Free Birth Control Coverage At Risk Under New Changes To Obamacare Mandates
Around 62 million women nationwide gained access to no-cost birth control as a result of Affordable Care Act mandates.
More than two million women in Ohio are eligible for that coverage, which pays for contraception, including expensive IUDs.
Now, women with free birth control coverage through some employer-based or university health plans may be at risk of losing that benefit.
That's because new Trump administration rules, that took immediate effect October 6, allow more employers to opt out of Affordable Care Act preventive-care mandates covering contraception, if they object on moral or religious grounds.
The so-called interim final rule was part of a directive earlier this year by the Trump administration asking agencies to take another look at the rules around the ACA mandated birth control benefit.
Estimates vary in the hundreds of thousands on exactly how many women risk losing their free contraceptive coverage.
In announcing the changes, the Trump administration said there’s no government interest in ensuring coverage of birth control.
In one year alone, women saved more than $1.4 billion on birth control pills as a result of mandated coverage through the ACA, also known as Obamacare, according to a study by the Perelman School of Medicine at the University of Pennsylvania.
“We estimate that the ACA is saving the average pill user $255 per year, and the average woman receiving an IUD is saving $248. Spread over an estimated 6.88 million privately insured oral contraceptive users in the United States, consumer annual contribution to spending on the pill could be reduced by almost $1.5 billion annually,” said the study's lead author Nora V. Becker, an MD/PhD candidate in the Perelman School of Medicine and the department of Health Care Management and Economics in the Wharton School at the University of Pennsylvania.
Read an FAQ about the new rules from NPR News.
Attorney Mara Gandal-Powers, senior counsel with the National Women's Law Center, says access to contraception has broad economic ripple effects.
“This is healthcare that facilitates women living their lives, to finish school, to get a first job, to go for the promotion and to be able to say, I'm going to have children when I want to, and when it lines up with my plans and with my family's plans.”
Gandal-Powers says planned pregnancies have better birth outcomes, one reason she says preventive contraception coverage was mandated by the ACA in the first place.
"We want to improve birth outcomes," she says. "We want to reduce the rate of unintended pregnancies increase the rate of intended pregnancies and help people have healthy babies and that's that's a huge part of this."
The National Women's Law Center is among a group of organizations and states that are challenging the new rules, alleging they discriminate against women.
"The birth control benefit is extremely popular, and folks think it should be included in employer insurance coverage. People understand that if you're cutting a health benefit that just women use that's discriminatory - male employees are going to be getting health insurance that meets their needs. And women employees will not. And that's discriminatory," she says.
The Associated Press reports Catholic leaders from the U.S. Conference of Catholic Bishops have cheered the Trump administration's changes to birth control coverage mandates.
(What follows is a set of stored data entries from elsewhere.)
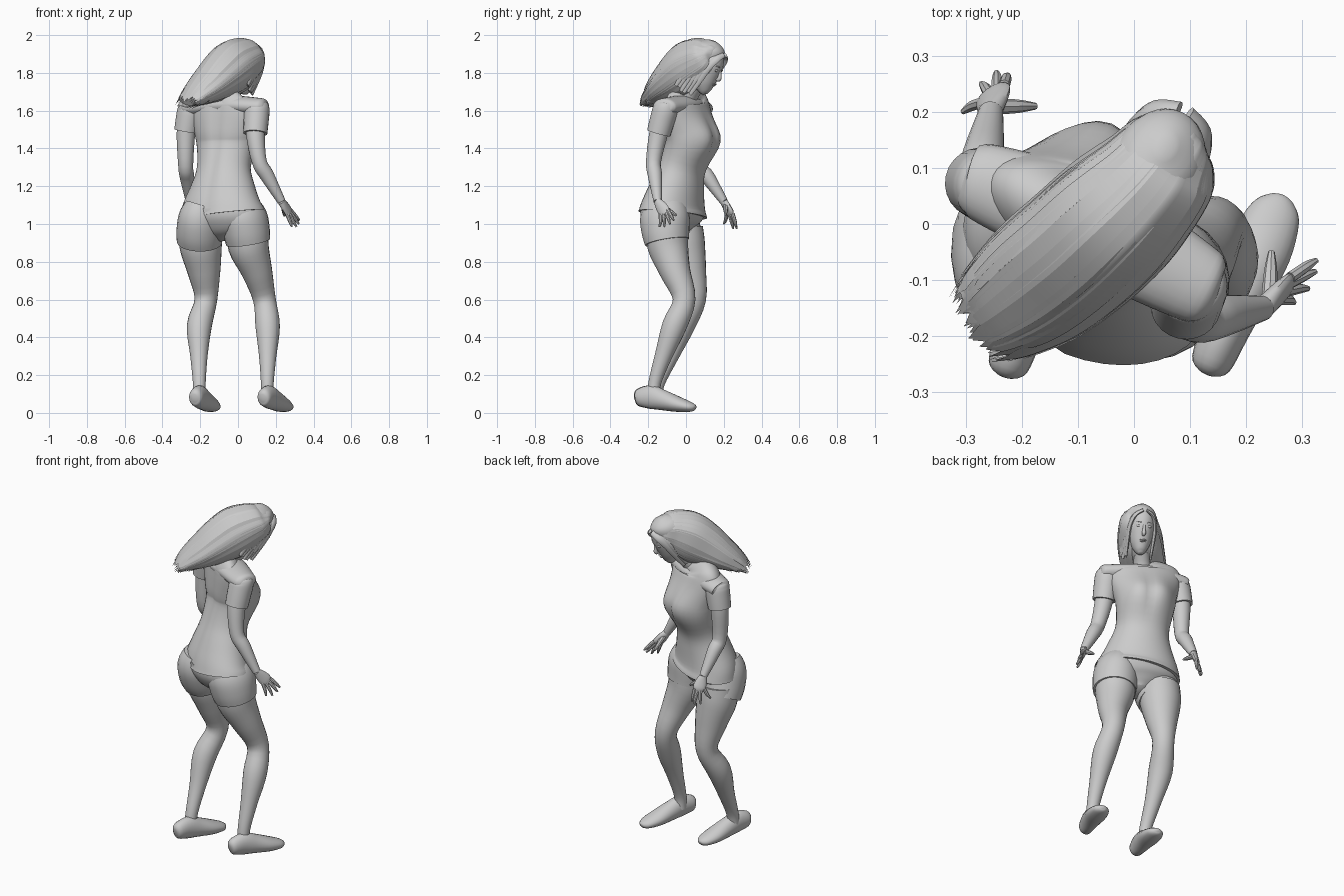
import bpy, bmesh, math, random
from mathutils import Vector, Matrix

random.seed(4)
default_cube = bpy.data.objects.get("Cube")
if default_cube:
    bpy.data.objects.remove(default_cube, do_unlink=True)

clay = bpy.data.materials.new("plain_grey")
clay.use_nodes = True
clay.diffuse_color = (0.6, 0.6, 0.6, 1)
clay.node_tree.nodes["Principled BSDF"].inputs["Base Color"].default_value = (0.6, 0.6, 0.6, 1)

TURN = math.radians(-27)
FORWARD = Vector((-math.sin(TURN), math.cos(TURN), 0))
SIDE = Vector((math.cos(TURN), math.sin(TURN), 0))
UP = Vector((0, 0, 1))
X_AXIS = Vector((1, 0, 0))
made = []


def finish(name, bm, matrix=None):
    if matrix:
        bm.transform(matrix)
    bmesh.ops.recalc_face_normals(bm, faces=bm.faces)
    mesh = bpy.data.meshes.new(name)
    bm.to_mesh(mesh)
    bm.free()
    mesh.materials.append(clay)
    obj = bpy.data.objects.new(name, mesh)
    bpy.context.collection.objects.link(obj)
    made.append(obj)


def smooth_rows(rows, steps):
    """Catmull-Rom interpolation of rows (x, y, z, half width, half depth)."""
    out = []
    for i in range(len(rows) - 1):
        quad = rows[max(i - 1, 0)], rows[i], rows[i + 1], rows[min(i + 2, len(rows) - 1)]
        for k in range(steps):
            t = k / steps
            out.append([0.5 * (2 * b + (c - a) * t + (2 * a - 5 * b + 4 * c - d) * t * t
                               + (3 * b - a - 3 * c + d) * t ** 3) for a, b, c, d in zip(*quad)])
    return out + [list(rows[-1])]


def make_rings(rows, side=SIDE, seg=20, steps=4, ripple=0.0):
    rows = smooth_rows([r if len(r) == 5 else (*r, r[3]) for r in rows], steps)
    wave = [1 + random.uniform(-ripple, ripple) for _ in range(seg)]
    rings = []
    for i, row in enumerate(rows):
        centre = Vector(row[:3])
        tangent = (Vector(rows[min(i + 1, len(rows) - 1)][:3])
                   - Vector(rows[max(i - 1, 0)][:3])).normalized()
        depth = tangent.cross(side).normalized()
        wide = depth.cross(tangent)
        a, b = max(row[3], 0.002), max(row[4], 0.002)
        angles = [math.tau * j / seg for j in range(seg)]
        rings.append([centre + (wide * a * math.cos(t) + depth * b * math.sin(t)) * w
                      for t, w in zip(angles, wave)])
    return rings


def skin(name, rings, matrix=None):
    bm = bmesh.new()
    loops = [[bm.verts.new(p) for p in ring] for ring in rings]
    seg = len(loops[0])
    for low, high in zip(loops, loops[1:]):
        for j in range(seg):
            k = (j + 1) % seg
            bm.faces.new((low[j], low[k], high[k], high[j]))
    bm.faces.new(loops[0])
    bm.faces.new(loops[-1])
    finish(name, bm, matrix)


def tube(name, rows, side=SIDE, seg=20, steps=4, matrix=None):
    skin(name, make_rings(rows, side, seg, steps), matrix)


def ball(name, centre, size, matrix):
    bm = bmesh.new()
    bmesh.ops.create_uvsphere(bm, u_segments=12, v_segments=8, radius=1)
    place = Matrix.Translation(centre) @ Matrix.Diagonal((*size, 1))
    finish(name, bm, matrix @ place)


# Shirt body, with the bust pushed out and the spine pressed in
shirt = make_rings([
    (-.082, -.07, 1.05, .238, .165), (-.085, -.065, 1.1, .222, .152), (-.08, -.045, 1.2, .178, .133),
    (-.075, -.02, 1.3, .148, .117), (-.065, .015, 1.42, .162, .118), (-.068, .012, 1.5, .178, .116),
    (-.072, 0, 1.6, .205, .1), (-.072, -.005, 1.64, .2, .09), (-.062, 0, 1.672, .15, .074),
    (-.045, .015, 1.695, .068, .056)], seg=40)
chest = Vector((-.065, .015, 1.45))
for ring in shirt:
    for p in ring:
        local = p - chest
        across, ahead = local.dot(SIDE), local.dot(FORWARD)
        if ahead > 0.02:
            spread = ((abs(across) - .065) / .085) ** 2 + (local.z / .105) ** 2
            p += FORWARD * .045 * math.exp(-spread)
        elif ahead < -0.04:
            p += FORWARD * .012 * math.exp(-(across / .03) ** 2)
skin("shirt", shirt)
tube("shirt_yoke", [(.15, -.125, 1.62, .03, .022), (.138, -.12, 1.62, .058, .04), (.1, -.1, 1.622, .073, .047),
                    (-.07, -.005, 1.63, .09, .052), (-.25, .068, 1.615, .073, .047),
                    (-.29, .08, 1.607, .058, .04), (-.305, .085, 1.605, .03, .022)], side=FORWARD, seg=24)

# Shorts: seat plus two legs
tube("shorts_seat", [(-.082, -.07, 1.08, .225, .153), (-.082, -.07, 1.04, .226, .15),
                     (-.08, -.066, .99, .195, .122), (-.077, -.058, .95, .1, .08),
                     (-.075, -.05, .925, .04, .05)], seg=32)
tube("shorts_leg_left", [(.005, -.11, 1.09, .1, .12), (.032, -.112, 1.03, .121, .134),
                         (.045, -.108, .96, .123, .128), (.054, -.1, .905, .118)], seg=24)
tube("shorts_leg_right", [(-.175, -.065, 1.09, .1, .12), (-.193, -.065, 1.03, .118, .138),
                          (-.202, -.048, .96, .122, .132), (-.204, -.024, .905, .12)], seg=24)

# Legs
tube("leg_left", [(.05, -.1, .98, .11), (.056, -.095, .88, .108), (.1, -.058, .75, .082),
                  (.14, -.01, .6, .06), (.157, -.062, .46, .065), (.157, -.12, .3, .046),
                  (.155, -.165, .16, .034), (.155, -.17, .08, .034)], seg=24)
tube("leg_right", [(-.2, -.02, .98, .11), (-.197, -.01, .88, .112), (-.18, .02, .75, .088),
                   (-.17, .046, .6, .06), (-.205, -.02, .46, .066), (-.207, -.085, .3, .046),
                   (-.205, -.145, .16, .034), (-.205, -.16, .08, .034)], seg=24)


# Shoes
def shoe(name, heel, toe):
    heel, toe = Vector(heel), Vector(toe)
    profile = [(0, .08, .015, .02), (.05, .082, .036, .046), (.25, .084, .043, .062),
               (.45, .068, .05, .054), (.7, .046, .057, .041), (.9, .032, .046, .027),
               (.98, .028, .025, .016), (1, .026, .006, .005)]
    rows = [(*heel.lerp(toe, t).xy, z, a, b) for t, z, a, b in profile]
    tube(name, rows, side=UP.cross(toe - heel).normalized())


shoe("shoe_left", (.13, -.265, 0), (.265, .05, 0))
shoe("shoe_right", (-.23, -.27, 0), (-.125, .05, 0))


# Arms with sleeves, palms and fingers
def arm(label, shoulder, cuff, elbow, wrist, knuckles, tips, thumb):
    shoulder, cuff, elbow, wrist, knuckles = map(Vector, (shoulder, cuff, elbow, wrist, knuckles))
    tube("sleeve_" + label, [(*(shoulder + UP * .045), .035), (*(shoulder + UP * .032), .058),
                             (*shoulder, .067), (*shoulder.lerp(cuff, .5), .066), (*cuff, .063)],
         side=FORWARD, seg=24)
    tube("arm_" + label, [(*shoulder, .05), (*cuff, .05), (*elbow, .04),
                          (*elbow.lerp(wrist, .35), .038), (*wrist, .022)])
    spread = (Vector(tips[0]) - Vector(tips[-1])).normalized()
    tube("palm_" + label, [(*wrist, .021, .02), (*wrist.lerp(knuckles, .5), .032, .017),
                           (*knuckles, .034, .014), (*knuckles.lerp(Vector(tips[1]), .2), .02, .008)],
         side=spread, seg=14)
    for n, tip in enumerate(tips):
        tip = Vector(tip)
        root = knuckles + spread * (.024 - .016 * n)
        mid = root.lerp(tip, .55) + (knuckles - wrist).normalized() * .006
        tube(f"finger_{label}_{n + 1}", [(*root, .0105), (*mid, .0095), (*tip, .005)],
             side=spread.cross(tip - root).normalized(), seg=8)
    base, thumb = wrist.lerp(knuckles, .3), Vector(thumb)
    tube("thumb_" + label, [(*base, .015), (*base.lerp(thumb, .6), .012), (*thumb, .006)], side=UP, seg=8)


arm("left", (.1, -.11, 1.605), (.092, -.145, 1.48), (.113, -.172, 1.33), (.23, -.15, 1.12),
    (.268, -.115, 1.065),
    [(.325, -.065, 1.02), (.323, -.085, 1.0), (.31, -.115, .985), (.285, -.14, .985)],
    (.245, -.05, 1.045))
arm("right", (-.255, .068, 1.6), (-.275, .073, 1.49), (-.277, .075, 1.31), (-.255, .2, 1.12),
    (-.25, .232, 1.06),
    [(-.225, .265, .985), (-.245, .27, .975), (-.272, .25, .975), (-.305, .2, 1.0)],
    (-.175, .21, 1.05))

# Neck and head, the head bowed forward
tube("neck", [(-.06, 0, 1.64, .055), (-.035, .025, 1.69, .046), (.01, .07, 1.76, .046)])
head = (Matrix.Translation((.038, .1, 1.842)) @ Matrix.Rotation(TURN, 4, "Z")
        @ Matrix.Rotation(math.radians(-23), 4, "X"))
tube("head", [(0, .062, -.142, .012), (0, .053, -.128, .03, .033), (0, .036, -.09, .052, .06),
              (0, .02, -.04, .066, .08), (0, .01, .02, .073, .088), (0, 0, .07, .07, .082),
              (0, -.005, .11, .045, .06), (0, -.01, .13, .01, .015)], X_AXIS, 24, matrix=head)
tube("nose", [(0, .091, .02, .006), (0, .101, -.01, .008), (0, .107, -.035, .011, .012),
              (0, .096, -.045, .008)], X_AXIS, 10, matrix=head)
for x, label in ((.028, "left"), (-.028, "right")):
    ball("eye_" + label, (x, .088, .005), (.014, .007, .007), head)
    tube("brow_" + label, [(x * .5, .094, .022, .003), (x, .09, .028, .003),
                           (x * 1.6, .076, .024, .002)], UP, 8, matrix=head)
ball("upper_lip", (0, .094, -.07), (.02, .006, .004), head)
ball("lower_lip", (0, .092, -.078), (.016, .006, .005), head)

# Hair: a cap, locks hanging beside the face and a wind-blown mass
tube("hair_cap", [(0, -.04, -.06, .078, .065), (0, -.03, .02, .083, .083), (0, -.01, .075, .082, .092),
                  (0, -.008, .112, .06, .075), (0, -.01, .136, .015, .02)], X_AXIS, 28, matrix=head)
for sign, label in ((1, "left"), (-1, "right")):
    for n in range(6):
        out, back = sign * (.069 + .003 * n), -.018 * n
        drop = random.uniform(-.172, -.15)
        tube(f"face_lock_{label}_{n + 1}",
             [(sign * .01, .084 + back, .094, .008, .016), (sign * .05, .074 + back, .065, .01, .021),
              (out, .054 + back, .01, .011, .022), (out * 1.03, .036 + back, -.06, .01, .021),
              (out * .98, .012 + back, drop, .005, .01)], X_AXIS, 8, matrix=head)

hair_side = UP.cross(Vector((-.75, -.62, 0))).normalized()
hair = make_rings([(.108, .16, 1.9, .03, .028), (.094, .148, 1.9, .066, .056), (.068, .122, 1.886, .094, .094),
                   (.03, .075, 1.866, .108, .122),
                   (-.025, .02, 1.832, .12, .138), (-.09, -.04, 1.782, .121, .122),
                   (-.165, -.1, 1.725, .115, .088), (-.23, -.148, 1.678, .096, .055),
                   (-.265, -.172, 1.655, .08, .032)], hair_side, 72, 5, ripple=.022)
skin("hair_mass", hair)

# Thin strands that follow the hair mass and trail past its end
bm = bmesh.new()
for strand in range(130):
    j, width = random.randrange(len(hair[0])), random.choice((2, 3, 4))
    start, stop = random.randint(4, 20), random.randint(33, len(hair) - 1)
    lift = random.uniform(1.01, 1.06)
    previous = None
    for i in range(start, stop + 1):
        ring = hair[i]
        middle = sum(ring, Vector()) / len(ring)
        fade = 1.004 + (lift - 1) * (i - start) / (stop - start)
        pair = [bm.verts.new(middle + (ring[(j + k) % len(ring)] - middle) * fade) for k in (0, width)]
        if previous:
            bm.faces.new((previous[0], previous[1], pair[1], pair[0]))
        previous = pair
    drift = (hair[stop][j] - hair[stop - 2][j]).normalized() - UP * .2
    tip = bm.verts.new((previous[0].co + previous[1].co) / 2 + drift * random.uniform(.02, .05))
    bm.faces.new((previous[0], previous[1], tip))
finish("hair_strands", bm)

# Smooth shading that keeps hems and creases sharp
bpy.ops.object.select_all(action="DESELECT")
for obj in made:
    obj.select_set(True)
bpy.context.view_layer.objects.active = made[0]
bpy.ops.object.shade_smooth_by_angle(angle=math.radians(40))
The federal government is collecting public comment on the birth control rule changes until December 5, through a website. People can also comment via regular mail.
For assistance understanding changes to your health insurance birth control coverage, contact The National Women's Law Center, here.